(AVAILABLE DATA begins)
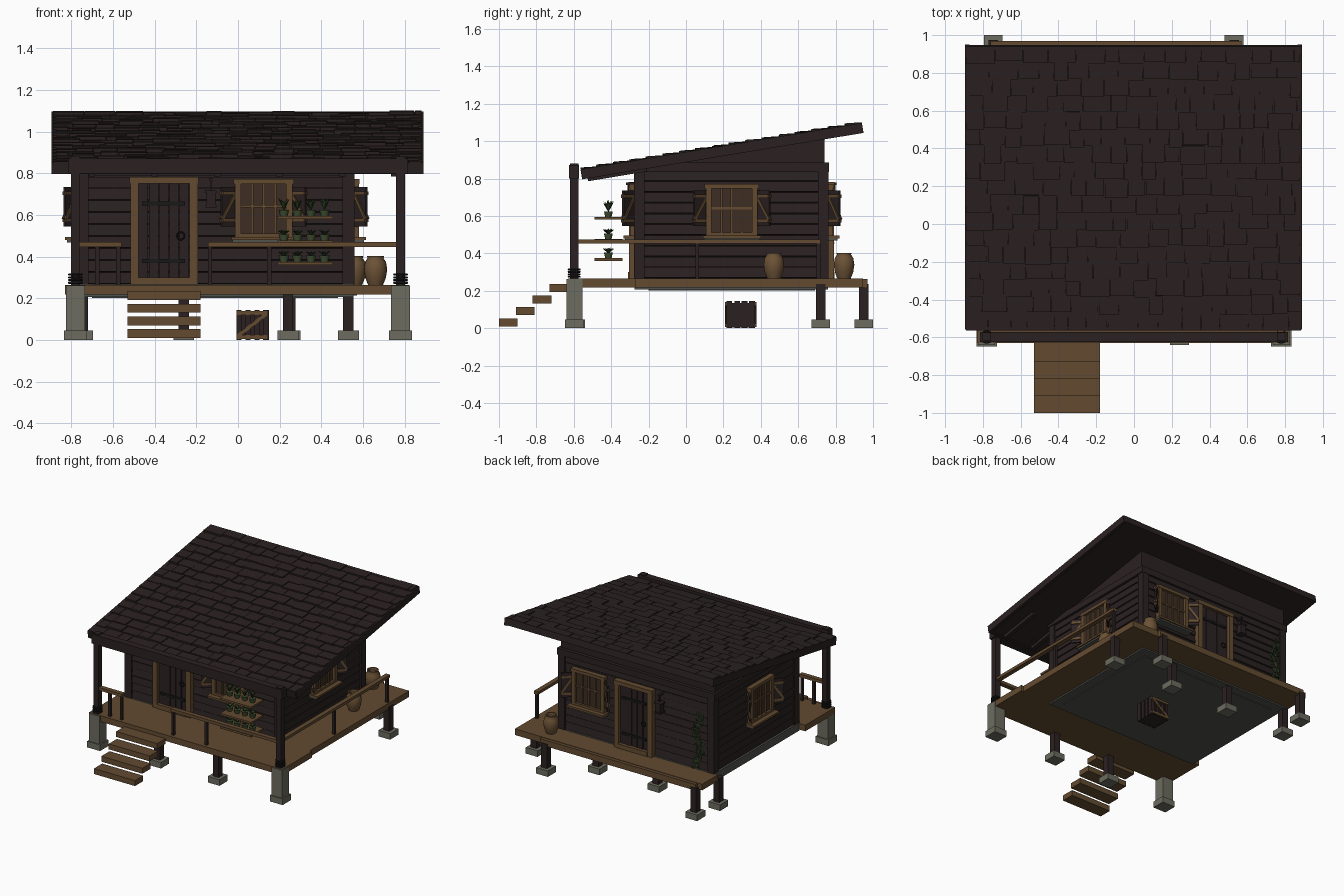
import bpy, bmesh, math, random
from mathutils import Matrix, Vector

if "Cube" in bpy.data.objects:
    bpy.data.objects.remove(bpy.data.objects["Cube"])

random.seed(4)


def mat(name, r, g, b):
    m = bpy.data.materials.new(name)
    m.diffuse_color = (r, g, b, 1)
    m.use_nodes = True
    m.node_tree.nodes["Principled BSDF"].inputs["Base Color"].default_value = m.diffuse_color
    return m


DARK = mat("dark timber", 0.024, 0.0155, 0.0155)
WOOD = mat("warm wood", 0.125, 0.07, 0.03)
STONE = mat("pale stone", 0.15, 0.15, 0.115)
SLAB = mat("grey slab", 0.08, 0.085, 0.075)
PANE = mat("window brown", 0.045, 0.027, 0.017)
CLAY = mat("clay", 0.15, 0.085, 0.037)
LEAF = mat("leaf green", 0.022, 0.05, 0.014)
PLANTER = mat("planter green", 0.05, 0.075, 0.03)
IRON = mat("black iron", 0.01, 0.009, 0.009)

I = Matrix.Identity(4)


def finish(bm, name, m):
    bmesh.ops.recalc_face_normals(bm, faces=bm.faces)
    me = bpy.data.meshes.new(name)
    bm.to_mesh(me)
    bm.free()
    ob = bpy.data.objects.new(name, me)
    me.materials.append(m)
    bpy.context.collection.objects.link(ob)
    return ob


def add_box(bm, b, M=I):
    x0, x1, y0, y1, z0, z1 = b
    T = Matrix.Translation(((x0 + x1) / 2, (y0 + y1) / 2, (z0 + z1) / 2))
    S = Matrix.Diagonal((x1 - x0, y1 - y0, z1 - z0, 1))
    bmesh.ops.create_cube(bm, size=1, matrix=M @ T @ S)


def boxes(name, m, items, M=I):
    """Boxes given as x0, x1, y0, y1, z0, z1 joined in one object."""
    bm = bmesh.new()
    for b in items:
        add_box(bm, b, M)
    return finish(bm, name, m)


def bar(name, m, p, q, w, t, M=I):
    """Straight bar from p to q in the local xz plane."""
    p, q = Vector(p), Vector(q)
    d = q - p
    R = Matrix.Rotation(-math.atan2(d.z, d.x), 4, 'Y')
    return boxes(name, m, [(0, d.length, -t / 2, t / 2, -w / 2, w / 2)], M @ Matrix.Translation(p) @ R)


def lathe(name, m, profile, loc, seg=18):
    bm = bmesh.new()
    vs = [bm.verts.new((r, 0, z)) for r, z in profile]
    es = [bm.edges.new(e) for e in zip(vs, vs[1:])]
    bmesh.ops.spin(bm, geom=vs + es, axis=(0, 0, 1), cent=(0, 0, 0), angle=math.tau, steps=seg)
    bmesh.ops.remove_doubles(bm, verts=bm.verts, dist=1e-4)
    bmesh.ops.translate(bm, verts=bm.verts, vec=loc)
    ob = finish(bm, name, m)
    for p in ob.data.polygons:
        p.use_smooth = abs(p.normal.z) < 0.9
    return ob


# Deck, floor slab and steps
boxes("deck", WOOD, [(-.83, .82, -.63, -.27, .218, .265), (.54, .80, -.27, .76, .218, .265),
                     (-.80, .80, .75, .945, .218, .265), (-.76, .57, .94, .97, .215, .262)])
boxes("floor_slab", SLAB, [(-.775, .555, -.275, .76, .207, .268), (-.70, .48, -.20, .69, .202, .21)])
boxes("steps", WOOD, [(-.53, -.18, -1 + .09 * i, -.9 + .09 * i, .01 + .061 * i, .052 + .061 * i) for i in range(4)])

# Stone footings and stilts
spots = [(-.26, -.59), (.24, -.59), (-.78, .72), (-.26, .72), (.25, .72), (.78, .72), (-.745, .95), (.53, .95)]
boxes("stilt_footings", STONE, [(x - .05, x + .05, y - .05, y + .05, 0, .047) for x, y in spots])
boxes("stilts", DARK, [(x - .025, x + .025, y - .025, y + .025, .04, .235) for x, y in spots])
for x in (-.78, .78):
    boxes("porch_pier", STONE, [(x - .055, x + .055, -.648, -.545, 0, .047), (x - .045, x + .045, -.64, -.553, .04, .262)])
    boxes("porch_post", DARK, [(x - .022, x + .022, -.62, -.575, .26, .88)])
    for k in range(4):
        bpy.ops.mesh.primitive_torus_add(location=(x, -.598, .275 + .013 * k), major_radius=.03, minor_radius=.006,
                                         major_segments=14, minor_segments=6)
        bpy.context.object.name = "post_rope"
        bpy.context.object.data.materials.append(IRON)
boxes("porch_beam", DARK, [(-.815, .815, -.625, -.573, .80, .872)])

# Walls: core, overlapping boards, corner posts and trim
boxes("wall_core", DARK, [(-.745, .53, -.25, .735, .266, .86)])
bm = bmesh.new()
for i in range(10):
    z = .268 + i * .0575
    for half, yaw, cx, cy in ((.645, 0, -.108, -.25), (.645, math.pi, -.108, .735),
                              (.5, math.pi / 2, .53, .243), (.5, -math.pi / 2, -.745, .243)):
        M = Matrix.Translation((cx, cy, z)) @ Matrix.Rotation(yaw, 4, 'Z') @ Matrix.Rotation(random.uniform(-.16, -.08), 4, 'X')
        add_box(bm, (-half, half, -.02, .005, .001, .054), M)
finish(bm, "wall_boards", DARK)
boxes("corner_posts", DARK, [(x - .028, x + .028, y - .028, y + .028, .266, .86) for x in (-.745, .53) for y in (-.25, .735)])
boxes("wall_top_trim", DARK, [(-.78, .565, -.285, -.24, .835, .885), (-.78, .565, .725, .765, .835, .885),
                              (-.78, -.735, -.24, .725, .835, .885), (.52, .565, -.24, .725, .835, .885)])
bm = bmesh.new()
side = [(-.5, .81), (-.27, .86), (.74, .87), (.74, 1.04), (-.5, .83)]
f = bm.faces.new([bm.verts.new((-.765, y, z)) for y, z in side])
g = bmesh.ops.extrude_face_region(bm, geom=[f])
bmesh.ops.translate(bm, verts=[v for v in g['geom'] if isinstance(v, bmesh.types.BMVert)], vec=(1.315, 0, 0))
finish(bm, "gable_wall", DARK)

# Sloped roof with staggered shingles
RM = Matrix.Translation((0, -.565, .855)) @ Matrix.Rotation(math.atan(.165), 4, 'X')
L = 1.525
boxes("roof_slab", DARK, [(-.88, .875, 0, L, -.05, -.012)], RM)
boxes("roof_edge_boards", DARK, [(-.895, -.87, .005, L, -.06, -.006), (.865, .89, .005, L, -.06, -.006),
                                 (-.89, .885, 0, .02, -.06, -.006), (-.89, .885, L - .02, L, -.055, -.006)], RM)
bm = bmesh.new()
rows = 17
for r in range(rows):
    x = -.888
    while x < .87:
        w = min(random.uniform(.07, .16), .883 - x)
        low = r * L / rows + (random.uniform(-.006, .012) if r else .002)
        top = random.uniform(-.002, .006)
        M = RM @ Matrix.Translation((0, low, 0)) @ Matrix.Rotation(-.1, 4, 'X')
        add_box(bm, (x, x + w - .003, 0, min(.1, L - low), -.013, top), M)
        x += w
finish(bm, "roof_shingles", DARK)
boxes("rafters", DARK, [(x - .015, x + .015, .03, .35, -.075, -.045) for x in (-.7, -.4, -.1, .2, .5, .75)], RM)

# Railings
boxes("rails", WOOD, [(-.76, -.56, -.615, -.58, .447, .47), (-.145, .76, -.615, -.58, .447, .47),
                      (.76, .795, -.58, .72, .452, .474)])
fr = [(x - .01, x + .01, -.607, -.587, .262, .45) for x in (-.675, -.575, -.135, .15)]
sd = [(.768, .788, y - .01, y + .01, .262, .455) for y in (.06, .708)]
boxes("rail_posts", DARK, fr + sd)


def window(M):
    boxes("window_pane", PANE, [(-.12, .12, -.012, .02, .50, .76)], M)
    boxes("window_frame", WOOD, [(-.138, -.108, -.03, .02, .49, .765), (.108, .138, -.03, .02, .49, .765),
                                 (-.145, .145, -.033, .02, .748, .772), (-.138, .138, -.03, .02, .49, .512)], M)
    boxes("window_bars", WOOD, [(x - .006, x + .006, -.022, 0, .5, .76) for x in (-.055, 0, .055)]
          + [(-.12, .12, -.02, 0, .635, .647)], M)
    boxes("window_sill", WOOD, [(-.155, .155, -.065, .01, .48, .495)], M)
    boxes("sill_support", SLAB, [(-.15, .15, -.055, .01, .468, .481)], M)
    for s in (-1, 1):
        H = M @ Matrix.Translation((.138 * s, -.012, 0)) @ Matrix.Rotation(-s * .7, 4, 'Z')
        boxes("shutter", DARK, [(min(0, s * .085), max(0, s * .085), -.006, .006, .545, .735)], H)
        for y in (-.009, .009):
            K = H @ Matrix.Translation((0, y, 0))
            bar("shutter_rail", WOOD, (0, 0, .575), (s * .085, 0, .575), .018, .008, K)
            bar("shutter_rail", WOOD, (0, 0, .705), (s * .085, 0, .705), .018, .008, K)
            bar("shutter_brace", WOOD, (0, 0, .705), (s * .085, 0, .58), .016, .008, K)


def door(M):
    boxes("door_frame", WOOD, [(-.162, -.122, -.035, .02, .266, .775), (.122, .162, -.035, .02, .266, .775),
                               (-.165, .165, -.038, .02, .752, .782), (-.125, .125, -.04, .02, .266, .3)], M)
    boxes("door_planks", DARK, [(-.122 + .049 * i, -.076 + .049 * i, -.014 - .003 * (i % 2), .02, .3, .752) for i in range(5)], M)
    boxes("door_straps", IRON, [(-.105, .1, -.022, 0, z, z + .02) for z in (.37, .645)], M)
    bpy.ops.mesh.primitive_torus_add(major_radius=.018, minor_radius=.004, major_segments=14, minor_segments=6)
    o = bpy.context.object
    o.name = "door_ring"
    o.data.materials.append(IRON)
    o.matrix_world = M @ Matrix.Translation((.08, -.022, .5)) @ Matrix.Rotation(math.pi / 2, 4, 'X')


def lantern(M):
    boxes("lantern", DARK, [(-.022, .022, -.062, -.018, .645, .705), (-.028, .028, -.068, -.012, .705, .718),
                            (-.027, .027, -.067, -.013, .635, .647), (-.004, .004, -.044, -.036, .715, .77),
                            (-.008, .008, -.05, .01, .765, .778)], M)


def place(x, y, yaw=0):
    return Matrix.Translation((x, y, 0)) @ Matrix.Rotation(yaw, 4, 'Z')


FRONT, BACK = -.27, .755
window(place(.123, FRONT))
window(place(.55, .245, math.pi / 2))
window(place(-.765, .2, -math.pi / 2))
window(place(.29, BACK, math.pi))
door(place(-.355, FRONT))
door(place(-.10, BACK, math.pi))
lantern(place(-.13, FRONT))
lantern(place(-.33, BACK, math.pi))

# Clay jars
jar = [(0, 0), (.036, 0), (.05, .035), (.056, .075), (.05, .11), (.038, .128), (.042, .138), (.032, .138), (.03, .12), (0, .12)]
lathe("side_jar", CLAY, jar, (.66, .47, .265))
lathe("back_jar", CLAY, jar, (.56, .845, .265))


def leaves(bm, base, n, spread, h):
    """Tuft of narrow pointed blades."""
    for k in range(n):
        a = k * 2.4
        d, s = Vector((math.cos(a), math.sin(a), 0)), Vector((-math.sin(a), math.cos(a), 0)) * .006
        mid = base + d * spread * .5 + Vector((0, 0, h * random.uniform(.5, .7)))
        tip = base + d * spread + Vector((0, 0, h * random.uniform(.7, 1.05)))
        bm.faces.new([bm.verts.new(v) for v in (base, mid - s, tip, mid + s)])


# Hanging plant shelves
bm = bmesh.new()
for z, h in ((.36, .03), (.462, .03), (.58, .065)):
    boxes("plant_shelf", WOOD, [(.19, .455, -.49, -.34, z, z + .015)])
    for x in (.22, .285, .35, .415):
        lathe("planter", PLANTER, [(0, 0), (.018, 0), (.025, .03), (0, .028)], (x, -.415, z + .015), 10)
        leaves(bm, Vector((x, -.415, z + .04)), 9, .03, h)
finish(bm, "shelf_plants", LEAF)

# Ivy climbing the back wall
bm = bmesh.new()
for i in range(130):
    z = random.uniform(.28, .72)
    c = Vector((-.655 + .02 * math.sin(z * 25) + random.uniform(-.035, .035), .778 + random.uniform(0, .012), z))
    M = Matrix.Translation(c) @ Matrix.Rotation(random.uniform(0, 3), 4, 'Y') @ Matrix.Rotation(random.uniform(-.6, .6), 4, 'X')
    bm.faces.new([bm.verts.new(M @ Vector((x, 0, y))) for x, y in ((-.014, 0), (0, -.009), (.014, 0), (0, .009))])
finish(bm, "ivy", LEAF)

# Crate under the floor
boxes("crate", DARK, [(0, .14, .225, .36, .004, .135)]
      + [(x, x + .025, y, y + .01, 0, .145) for x in (-.008, .035, .078, .12) for y in (.216, .359)]
      + [(x, x + .01, y, y + .03, 0, .145) for x in (-.008, .138) for y in (.217, .258, .298, .338)])
for y in (.213, .372):
    M = Matrix.Translation((0, y, 0))
    for p, q in (((-.008, 0, .015), (.145, 0, .015)), ((-.008, 0, .13), (.145, 0, .13)), ((0, 0, .02), (.135, 0, .125))):
        bar("crate_brace", WOOD, p, q, .018, .008, M)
(AVAILABLE DATA ends)
> _EXERCISE BRIEF_
Nothing should appear in the answer except the lines from the first line of the data through the line holding "0.05, 0.075, 0.03)", exactly as written, with pictures left out.

> _EXERCISE OUTPUT_
import bpy, bmesh, math, random
from mathutils import Matrix, Vector

if "Cube" in bpy.data.objects:
    bpy.data.objects.remove(bpy.data.objects["Cube"])

random.seed(4)


def mat(name, r, g, b):
    m = bpy.data.materials.new(name)
    m.diffuse_color = (r, g, b, 1)
    m.use_nodes = True
    m.node_tree.nodes["Principled BSDF"].inputs["Base Color"].default_value = m.diffuse_color
    return m


DARK = mat("dark timber", 0.024, 0.0155, 0.0155)
WOOD = mat("warm wood", 0.125, 0.07, 0.03)
STONE = mat("pale stone", 0.15, 0.15, 0.115)
SLAB = mat("grey slab", 0.08, 0.085, 0.075)
PANE = mat("window brown", 0.045, 0.027, 0.017)
CLAY = mat("clay", 0.15, 0.085, 0.037)
LEAF = mat("leaf green", 0.022, 0.05, 0.014)
PLANTER = mat("planter green", 0.05, 0.075, 0.03)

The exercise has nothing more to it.